Adoniram Judson: A Mustard Seed Well Sown
Written by Pastor Jim Law
Much has been written on the life and work of Adoniram Judson and rightly so. It was just over 200 years ago that Adoniram Judson and his wife Ann set sail from Salem, MA in route to India (later arriving in Burma). Many of those on the wharf that day no doubt thought that their departure was such a small deposit, with little hope of bearing anything substantial.
Judson was 24 years old and Ann was 23 when they left their native New England. He would labor in Burma for 38 years until his death at age 61. In that entire time he would only return home once, and that after 33 years of being away. From a human perspective their departure for the hardships of missionary life was a fool’s errand.
However, from heaven’s perspective the evaluation was much different. Jesus Christ taught that His Kingdom was like a mustard seed which was sown in a field, and though smaller than all other seeds, when full grown is larger than garden plants and actually becomes a tree. (Matthew 13:31,32) In this parable, Jesus taught that what may look insignificant to the world may in fact be something of monument impact.
In 1998, I came face-to-face with the legacy of Adoniram Judson through the urging of a friend. He loaned me the biography written by his son, Edward Judson. I devoured the 600 pages (and footnotes). I was deeply moved by Judson’s singular passion to make known the Gospel to a heathen people.
Judson’s theological struggle was of great interest to me as he was delivered from the death grip of Deism which dissolved, by God’s grace, through the death of a classmate and a return to the biblical text. He was a Gospel-centered missionary who let goods and kindred go for the sake of the Name.

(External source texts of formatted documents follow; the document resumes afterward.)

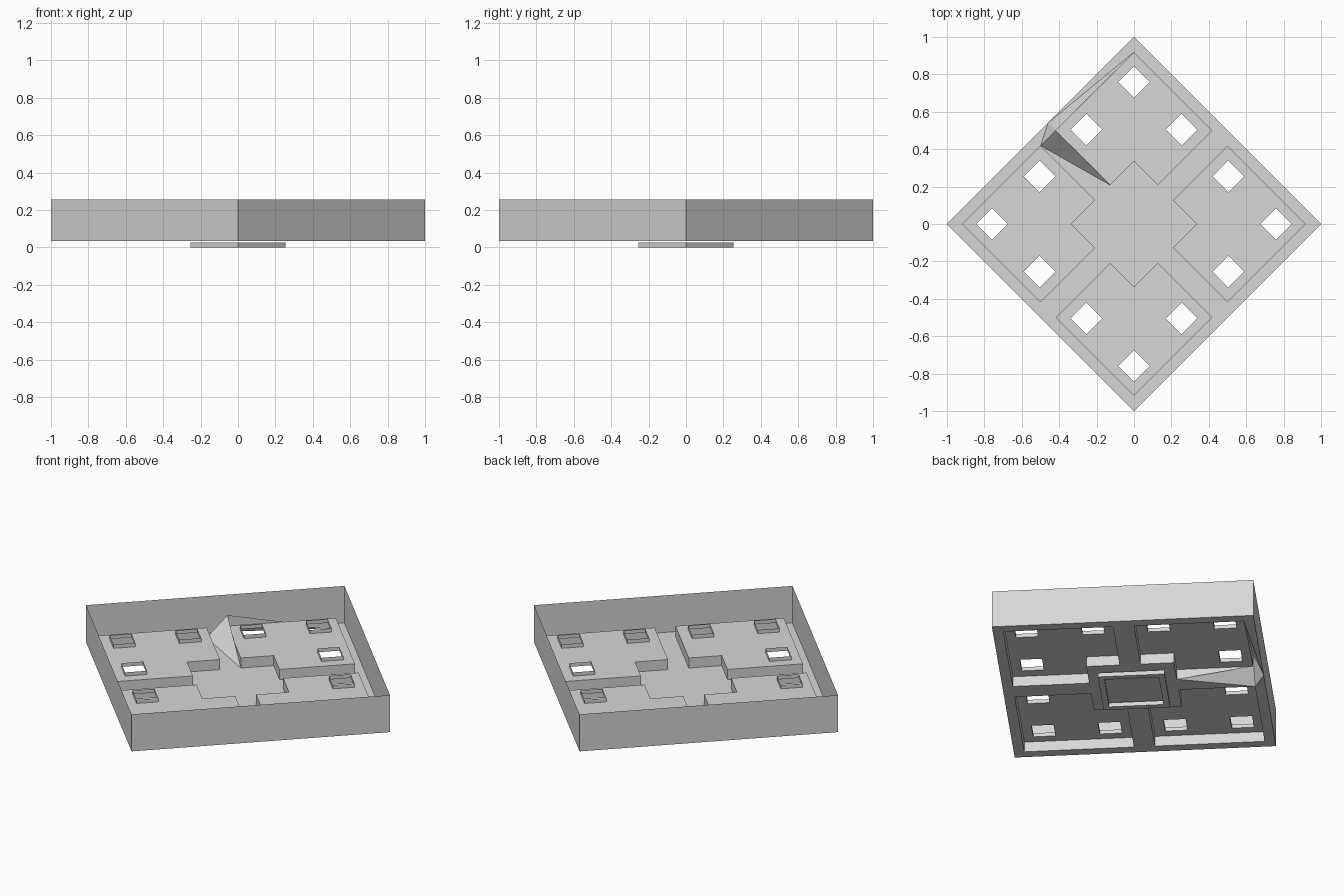
import bpy, bmesh, math
from mathutils import Matrix, Vector

cube = bpy.data.objects.get("Cube")
if cube:
    bpy.data.objects.remove(cube, do_unlink=True)

grey = bpy.data.materials.new("light_grey")
grey.use_nodes = True
GREY = (0.68, 0.68, 0.68, 1)
grey.diffuse_color = GREY
grey.node_tree.nodes["Principled BSDF"].inputs["Base Color"].default_value = GREY

# Main sizes, in a square frame that is turned 45 degrees at the end
HALF = math.sqrt(0.5)
FLOOR, DECK, RIM = 0.035, 0.095, 0.255
COLLAR = 0.022
IN, OUT = 0.057, 0.65            # platform extent from the centre lines
NOTCH = 0.237                    # centre notch, also a hole edge
HOLES = [(0.117, 0.237), (0.477, 0.597)]
TURN = Matrix.Rotation(math.radians(45), 4, 'Z')


def face(bm, pts, z=None):
    bm.faces.new([bm.verts.new(p if z is None else (*p, z)) for p in pts])


def walls(bm, outline, z0, z1):
    for a, b in zip(outline, outline[1:] + outline[:1]):
        face(bm, [(*a, z0), (*b, z0), (*b, z1), (*a, z1)])


def rect(x0, y0, x1, y1):
    return [(x0, y0), (x1, y0), (x1, y1), (x0, y1)]


def four_fold(bm):
    """Repeat the quarter around the centre and weld it."""
    geom = bm.verts[:] + bm.edges[:] + bm.faces[:]
    for i in range(1, 4):
        new = bmesh.ops.duplicate(bm, geom=geom)["geom"]
        bmesh.ops.rotate(bm, verts=[g for g in new if isinstance(g, bmesh.types.BMVert)],
                         cent=(0, 0, 0), matrix=Matrix.Rotation(i * math.pi / 2, 3, 'Z'))
    bmesh.ops.remove_doubles(bm, verts=bm.verts, dist=0.0005)


def finish(name, bm):
    bmesh.ops.recalc_face_normals(bm, faces=bm.faces)
    bm.transform(TURN)
    me = bpy.data.meshes.new(name)
    bm.to_mesh(me)
    bm.free()
    me.materials.append(grey)
    ob = bpy.data.objects.new(name, me)
    bpy.context.collection.objects.link(ob)
    return ob


# Floor channels, border and platform sides
bm = bmesh.new()
face(bm, rect(-IN, NOTCH, IN, OUT), FLOOR)
face(bm, rect(-IN, OUT, IN, HALF), FLOOR)
face(bm, [(IN, OUT), (OUT, OUT), (HALF, HALF), (IN, HALF)], FLOOR)
face(bm, [(-IN, OUT), (-OUT, OUT), (-HALF, HALF), (-IN, HALF)], FLOOR)
face(bm, [(0, 0), (NOTCH, 0), (NOTCH, NOTCH), (0, NOTCH)], FLOOR)
walls(bm, [(NOTCH, IN), (OUT, IN), (OUT, OUT), (IN, OUT), (IN, NOTCH), (NOTCH, NOTCH)],
      FLOOR, DECK)
four_fold(bm)
# One floor corner is pulled up into a spike
corner = Vector((IN, OUT, FLOOR))
spike = min(bm.verts, key=lambda v: (v.co - corner).length)
spike.co.z = 0.16
bmesh.ops.triangulate(bm, faces=spike.link_faces[:], quad_method='SHORT_EDGE')
finish("floor_and_platform_sides", bm)

# Platform tops: a grid of cells without the notch and the holes
bm = bmesh.new()
cuts = [IN, *HOLES[0], *HOLES[1], OUT]
spans = list(zip(cuts, cuts[1:]))
for x0, x1 in spans:
    for y0, y1 in spans:
        in_notch = x1 <= NOTCH and y1 <= NOTCH
        if not in_notch and not ((x0, x1) in HOLES and (y0, y1) in HOLES):
            face(bm, rect(x0, y0, x1, y1), DECK)
four_fold(bm)
finish("platform_tops", bm)

# Thin collars standing around the square holes
bm = bmesh.new()
for i, (x0, x1) in enumerate(HOLES):
    for j, (y0, y1) in enumerate(HOLES):
        if i or j:
            walls(bm, rect(x0, y0, x1, y1), DECK, DECK + COLLAR)
four_fold(bm)
finish("hole_collars", bm)

# Outer walls
bm = bmesh.new()
walls(bm, rect(-HALF, -HALF, HALF, HALF), FLOOR, RIM)
finish("outer_walls", bm)

# Square frame under the floor
bm = bmesh.new()
A, B, TOP = 0.18, 0.147, 0.025
for z in (0, TOP):
    for s in (-1, 1):
        face(bm, rect(-A, min(s * A, s * B), A, max(s * A, s * B)), z)
        face(bm, rect(min(s * A, s * B), -B, max(s * A, s * B), B), z)
walls(bm, rect(-A, -A, A, A), 0, TOP)
walls(bm, rect(-B, -B, B, B), 0, TOP)
bmesh.ops.remove_doubles(bm, verts=bm.verts, dist=0.0005)
finish("bottom_frame", bm)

Perhaps the most moving episode for me in all of Judson’s life was the letter he wrote to Ann’s father asking for her hand in marriage:

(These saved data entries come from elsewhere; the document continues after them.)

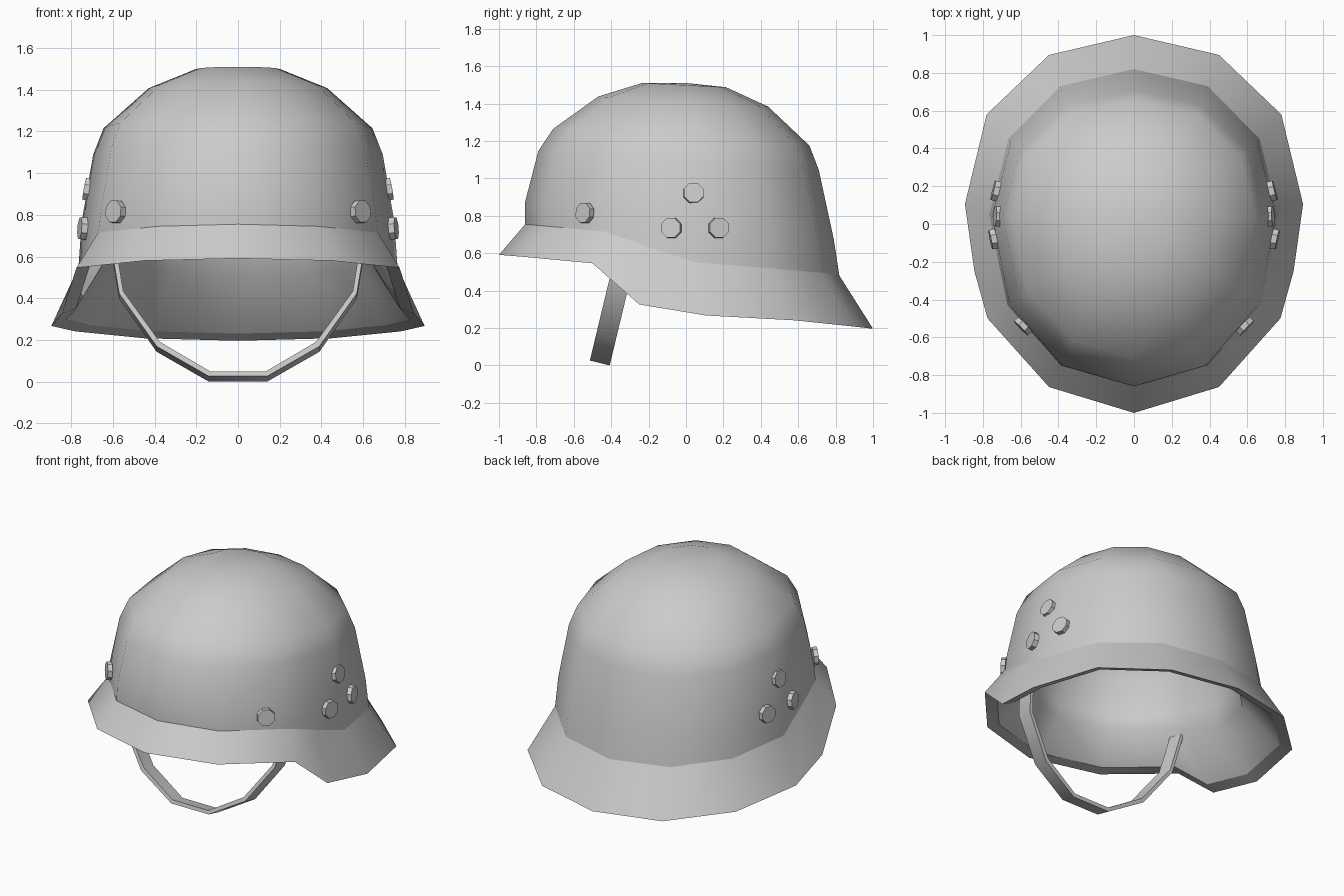
import bpy, bmesh
from mathutils import Vector, Matrix

if "Cube" in bpy.data.objects:
    bpy.data.objects.remove(bpy.data.objects["Cube"])


def finish(bm, name):
    bmesh.ops.recalc_face_normals(bm, faces=bm.faces[:])
    me = bpy.data.meshes.new(name)
    bm.to_mesh(me)
    bm.free()
    ob = bpy.data.objects.new(name, me)
    bpy.context.collection.objects.link(ob)
    return ob


# Half loops from front to back, mirrored into full loops
RIM = [(0, -1, .591), (.45, -.863, .58), (.775, -.5, .546), (.845, -.25, .326),
       (.895, .105, .267), (.78, .58, .241), (.45, .895, .208), (0, 1, .196)]
BROW = [(0, -.86, .755), (.385, -.75, .745), (.67, -.43, .715), (.72, -.19, .63),
        (.765, .05, .55), (.665, .45, .52), (.39, .73, .495), (0, .82, .48)]
# Dome rings: half width, front y, front z, back y, back z
RINGS = [(.745, -.86, .875, .79, .675), (.69, -.79, 1.145, .71, 1.045),
         (.64, -.71, 1.265, .66, 1.175), (.425, -.47, 1.437, .44, 1.383),
         (.205, -.235, 1.51, .215, 1.487)]


def full(half):
    return half + [(-x, y, z) for x, y, z in half[-2:0:-1]]


def dome_ring(w, yf, zf, yb, zb):
    half = []
    for x, y, z in BROW:
        py = y / .86 * -yf if y < 0 else y / .82 * yb
        half.append((x / .76 * w, py, zf + (zb - zf) * (py - yf) / (yb - yf)))
    return half


# Helmet shell: outer skin, thicker-walled inner skin, joined at the rim
loops = [full(h) for h in [RIM, BROW] + [dome_ring(*r) for r in RINGS]]
bm = bmesh.new()
rims = []


def bridge(a, b):
    n = len(a)
    for i in range(n):
        bm.faces.new((a[i], a[(i + 1) % n], b[(i + 1) % n], b[i]))


def crease(ring):
    for i, v in enumerate(ring):
        bm.edges.get((v, ring[i - 1])).smooth = False


INNER = .83
for inside in (False, True):
    rings = []
    for k, lp in enumerate(loops):
        s, lift = 1, 0
        if inside:
            s, lift = (.92, .05) if k == 0 else (INNER, .1)
        zs = 1 if not inside else (.92 if k == 0 else .86)
        rings.append([bm.verts.new((x * s, y * s, z * zs + lift)) for x, y, z in lp])
    for a, b in zip(rings, rings[1:]):
        bridge(a, b)
    top = bm.verts.new((0, 0, 1.40 if inside else 1.51))
    for i, v in enumerate(rings[-1]):
        bm.faces.new((rings[-1][i - 1], v, top))
    rims.append(rings[0])
    if not inside:
        crease(rings[1])
bridge(*rims)
for r in rims:
    crease(r)
for f in bm.faces:
    f.smooth = True
finish(bm, "helmet_shell")

# Chin strap: flat band in a slightly tilted plane
outer = [(.14, .013), (.39, .156), (.57, .41), (.595, .56), (.61, .66)]
inner = [(.133, .036), (.375, .178), (.55, .42), (.573, .56), (.588, .66)]
mirror = lambda h: [(-x, z) for x, z in h[::-1]] + h
bm = bmesh.new()
sections = []
for o, i in zip(mirror(outer), mirror(inner)):
    sec = []
    for (x, z), side in ((o, -1), (o, 1), (i, 1), (i, -1)):
        y = -.46 + .24 * (z - .017)
        sec.append(bm.verts.new((x, y + side * .053, z - side * .013)))
    sections.append(sec)
for a, b in zip(sections, sections[1:]):
    bridge(a, b)
    for v, w in zip(a, b):
        bm.edges.get((v, w)).smooth = False
for f in bm.faces:
    f.smooth = True
bm.faces.new(sections[0])
bm.faces.new(sections[-1])
finish(bm, "chin_strap")

# Rivets: thin eight-sided studs, mirrored left and right
RIVETS = [((.745, -.08, .735), (1, -.2, .08)), ((.732, .175, .735), (1, .25, .08)),
          ((.722, .04, .922), (1, .06, .18)), ((.588, -.542, .815), (.72, -.7, .08))]
for k, (pos, nrm) in enumerate(RIVETS):
    for m, label in ((1, "right"), (-1, "left")):
        n = Vector((nrm[0] * m, nrm[1], nrm[2])).normalized()
        u = Vector((0, 0, 1)).cross(n).normalized()
        rot = Matrix((u, n.cross(u), n)).transposed().to_4x4()
        bm = bmesh.new()
        bmesh.ops.create_cone(
            bm, cap_ends=True, segments=8, radius1=.058, radius2=.056, depth=.03,
            matrix=Matrix.Translation((pos[0] * m, pos[1], pos[2])) @ rot
            @ Matrix.Rotation(.3927, 4, 'Z'))
        finish(bm, f"rivet_{label}_{k + 1}")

“I have now to ask, whether you can consent to part with your daughter early next spring, to see her no more in this world; whether you can consent to her departure, and her subjection to the hardships and sufferings of missionary life….Can you consent to all this, for the sake of him who left His heavenly home, and died for her and for you; for the sake of perishing, immortal souls; for the sake of Zion, and the glory of God? Can you consent to all this, in hope of soon meeting your daughter in the world of glory, with the crown of righteousness, brightened with the acclamations of praise which shall redound to her Savior from heathens saved, through her means, from eternal woe and despair?”
Who talks like that anymore? Who thinks like that anymore? And I wonder who had more courage, Ann for going, or her father for letting her go? What a wake up call to a slumbering North American Church!
His ministry would be a picture of perseverance as seven years passed without Judson seeing a single convert. Add to this massive suffering with the loss of two wives and four children; unspeakable persecution; and at times, despair so deep that he requested that all commendations and letters of his missionary acclaim be destroyed.
Judson loved his enemies, and his life was filled with love and good deeds. Perhaps his greatest labor of love was seen in his creation of a grammar system that paved the way for translation of the Bible into Burmese.
Fast forward with me from Salem, MA 200 years ago to Gonzales, Louisiana on December 17, 2011. On that evening, Gonzales Baptist Seafayer’s Center Director, Sylvester Wilson made a routine run to the Mississippi River to pick up a group of seafarers in need of a ride to town to pick up personal items, access the internet, and eat a meal.
Among that group of seafarers was the ship’s captain who was from Myanmar (formerly Burma). This captain shared with Wilson that his wife was a Baptist Christian who was converted as a result of the Gospel work done by Adoniram Judson. He further explained that his wife’s family is from the mountain regions of Burma and because of Judson’s sacrifice the Gospel came to her family. This captain went on to say that he likes Baptists because they base everything they believe on the Bible.
Scholarly works confirm this captain’s testimony. David Barrett’s World Christian Encyclopedia notes that the largest Christian force in Burma is the Burma Baptist Convention, which owes its origin to the pioneering activity of the Baptist missionary Adoniram Judson.
Reading Judson’s life has made a great impact on me personally and stoked a commitment to view the world through the lens of Acts 1:8. Since reading Adoniram Judson’s biography in 1998, I have had opportunity to go on some 30 international mission trips, and I am presently overseeing a theological education initiative not far from Burma.
Adoniram Judson’s life was a mustard seed well sown, and the tree is mighty. The ripple effect of his life is still spoken of all over the world, even in a small town in South Louisiana.
Thank you brother Jim for reminding us of the impact Adoniram Judson has had on the Baptist missionary movement and the comparison of this impact to the mustard seed. It was really moving to hear about the ship Captain’s testimony of the fruits of Judson’s labor 200 years later. It is evidence that God’s word never returns to Him void.